Data for review:
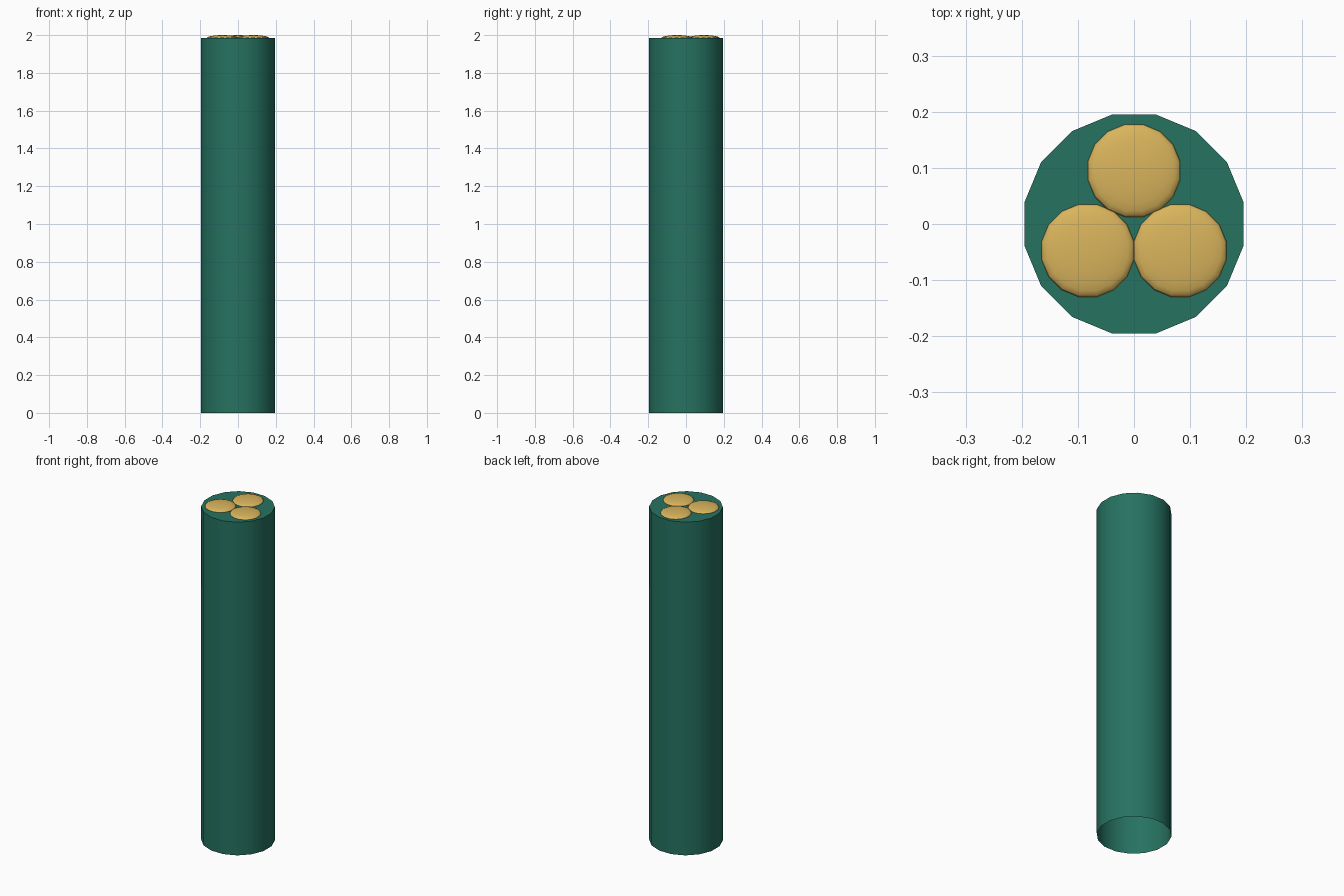
import bpy, bmesh, math
from mathutils import Matrix

if "Cube" in bpy.data.objects:
    bpy.data.objects.remove(bpy.data.objects["Cube"])

SIDES = 16
TURN = math.pi / SIDES          # puts flat sides on the axes
TOP = 1.985


def material(name, rgb):
    m = bpy.data.materials.new(name)
    m.diffuse_color = (*rgb, 1)
    m.use_nodes = True
    m.node_tree.nodes["Principled BSDF"].inputs["Base Color"].default_value = m.diffuse_color
    return m


def finish(name, bm, mat, smooth_angle):
    mesh = bpy.data.meshes.new(name)
    bm.to_mesh(mesh)
    bm.free()
    mesh.materials.append(mat)
    obj = bpy.data.objects.new(name, mesh)
    bpy.context.collection.objects.link(obj)
    bpy.ops.object.select_all(action='DESELECT')
    obj.select_set(True)
    bpy.context.view_layer.objects.active = obj
    bpy.ops.object.shade_smooth_by_angle(angle=math.radians(smooth_angle))
    return obj


green = material("deep_green", (0.0194, 0.168, 0.118))
gold = material("warm_gold", (0.70, 0.46, 0.107))

# Tall post: closed on top, open underneath
bm = bmesh.new()
bmesh.ops.create_cone(bm, cap_ends=True, segments=SIDES, radius1=0.199, radius2=0.199,
                      depth=TOP, matrix=Matrix.Translation((0, 0, TOP / 2)) @ Matrix.Rotation(TURN, 4, 'Z'))
bm.normal_update()
bottom = [f for f in bm.faces if f.normal.z < -0.9]
bmesh.ops.delete(bm, geom=bottom, context='FACES_ONLY')
finish("post", bm, green, 40)

# Three flattened gold studs set in the top
for i in range(3):
    a = math.radians(90 + 120 * i)
    place = Matrix.Translation((0.095 * math.cos(a), 0.095 * math.sin(a), TOP))
    bm = bmesh.new()
    bmesh.ops.create_uvsphere(bm, u_segments=SIDES, v_segments=12, radius=1.0,
                              matrix=place @ Matrix.Rotation(TURN, 4, 'Z')
                              @ Matrix.Diagonal((0.084, 0.084, 0.015, 1)))
    finish(f"stud_{i + 1}", bm, gold, 180)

Task statement:
Out of the records above, pick each line that contains the string "green".

Answer to this task:
green = material("deep_green", (0.0194, 0.168, 0.118))
finish("post", bm, green, 40)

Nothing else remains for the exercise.